▶ **What you need to do**
Output every record precisely.
◆ ◆ ◆ ◆ ◆ ◆ ◆
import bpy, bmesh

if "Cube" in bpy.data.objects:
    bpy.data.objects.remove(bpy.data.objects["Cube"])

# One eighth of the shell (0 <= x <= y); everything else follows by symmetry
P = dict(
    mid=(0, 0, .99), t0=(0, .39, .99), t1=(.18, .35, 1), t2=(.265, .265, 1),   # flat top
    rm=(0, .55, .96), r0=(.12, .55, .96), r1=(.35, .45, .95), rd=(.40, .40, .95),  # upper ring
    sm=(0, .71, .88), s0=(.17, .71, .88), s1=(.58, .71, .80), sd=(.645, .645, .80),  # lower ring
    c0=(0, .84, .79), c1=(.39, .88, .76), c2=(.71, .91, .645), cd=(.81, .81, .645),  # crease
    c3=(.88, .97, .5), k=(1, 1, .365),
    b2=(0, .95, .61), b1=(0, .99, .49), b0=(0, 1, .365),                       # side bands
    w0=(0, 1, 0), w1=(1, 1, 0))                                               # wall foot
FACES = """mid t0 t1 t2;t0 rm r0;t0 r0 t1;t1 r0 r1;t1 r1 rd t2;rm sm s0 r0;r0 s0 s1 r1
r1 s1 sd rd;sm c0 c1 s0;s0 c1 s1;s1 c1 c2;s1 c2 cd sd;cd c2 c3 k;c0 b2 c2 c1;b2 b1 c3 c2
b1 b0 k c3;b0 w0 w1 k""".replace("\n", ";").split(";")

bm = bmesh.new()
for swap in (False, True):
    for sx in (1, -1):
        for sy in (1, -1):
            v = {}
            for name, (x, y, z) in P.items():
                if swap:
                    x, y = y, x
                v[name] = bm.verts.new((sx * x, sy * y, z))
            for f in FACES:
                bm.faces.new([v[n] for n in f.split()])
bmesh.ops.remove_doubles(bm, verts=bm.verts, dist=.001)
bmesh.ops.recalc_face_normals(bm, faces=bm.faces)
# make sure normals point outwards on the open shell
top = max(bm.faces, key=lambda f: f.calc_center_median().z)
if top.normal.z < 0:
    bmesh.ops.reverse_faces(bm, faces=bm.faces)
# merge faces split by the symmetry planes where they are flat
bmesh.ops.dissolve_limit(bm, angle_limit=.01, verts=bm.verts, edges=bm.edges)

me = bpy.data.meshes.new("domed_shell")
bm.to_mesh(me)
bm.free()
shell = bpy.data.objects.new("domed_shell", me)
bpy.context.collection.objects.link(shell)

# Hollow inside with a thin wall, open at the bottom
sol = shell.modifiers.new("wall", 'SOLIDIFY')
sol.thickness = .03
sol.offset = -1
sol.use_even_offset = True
◆ ◆ ◆ ◆ ◆ ◆ ◆
▶ **Solution for this task**
import bpy, bmesh

if "Cube" in bpy.data.objects:
    bpy.data.objects.remove(bpy.data.objects["Cube"])

# One eighth of the shell (0 <= x <= y); everything else follows by symmetry
P = dict(
    mid=(0, 0, .99), t0=(0, .39, .99), t1=(.18, .35, 1), t2=(.265, .265, 1),   # flat top
    rm=(0, .55, .96), r0=(.12, .55, .96), r1=(.35, .45, .95), rd=(.40, .40, .95),  # upper ring
    sm=(0, .71, .88), s0=(.17, .71, .88), s1=(.58, .71, .80), sd=(.645, .645, .80),  # lower ring
    c0=(0, .84, .79), c1=(.39, .88, .76), c2=(.71, .91, .645), cd=(.81, .81, .645),  # crease
    c3=(.88, .97, .5), k=(1, 1, .365),
    b2=(0, .95, .61), b1=(0, .99, .49), b0=(0, 1, .365),                       # side bands
    w0=(0, 1, 0), w1=(1, 1, 0))                                               # wall foot
FACES = """mid t0 t1 t2;t0 rm r0;t0 r0 t1;t1 r0 r1;t1 r1 rd t2;rm sm s0 r0;r0 s0 s1 r1
r1 s1 sd rd;sm c0 c1 s0;s0 c1 s1;s1 c1 c2;s1 c2 cd sd;cd c2 c3 k;c0 b2 c2 c1;b2 b1 c3 c2
b1 b0 k c3;b0 w0 w1 k""".replace("\n", ";").split(";")

bm = bmesh.new()
for swap in (False, True):
    for sx in (1, -1):
        for sy in (1, -1):
            v = {}
            for name, (x, y, z) in P.items():
                if swap:
                    x, y = y, x
                v[name] = bm.verts.new((sx * x, sy * y, z))
            for f in FACES:
                bm.faces.new([v[n] for n in f.split()])
bmesh.ops.remove_doubles(bm, verts=bm.verts, dist=.001)
bmesh.ops.recalc_face_normals(bm, faces=bm.faces)
# make sure normals point outwards on the open shell
top = max(bm.faces, key=lambda f: f.calc_center_median().z)
if top.normal.z < 0:
    bmesh.ops.reverse_faces(bm, faces=bm.faces)
# merge faces split by the symmetry planes where they are flat
bmesh.ops.dissolve_limit(bm, angle_limit=.01, verts=bm.verts, edges=bm.edges)

me = bpy.data.meshes.new("domed_shell")
bm.to_mesh(me)
bm.free()
shell = bpy.data.objects.new("domed_shell", me)
bpy.context.collection.objects.link(shell)

# Hollow inside with a thin wall, open at the bottom
sol = shell.modifiers.new("wall", 'SOLIDIFY')
sol.thickness = .03
sol.offset = -1
sol.use_even_offset = True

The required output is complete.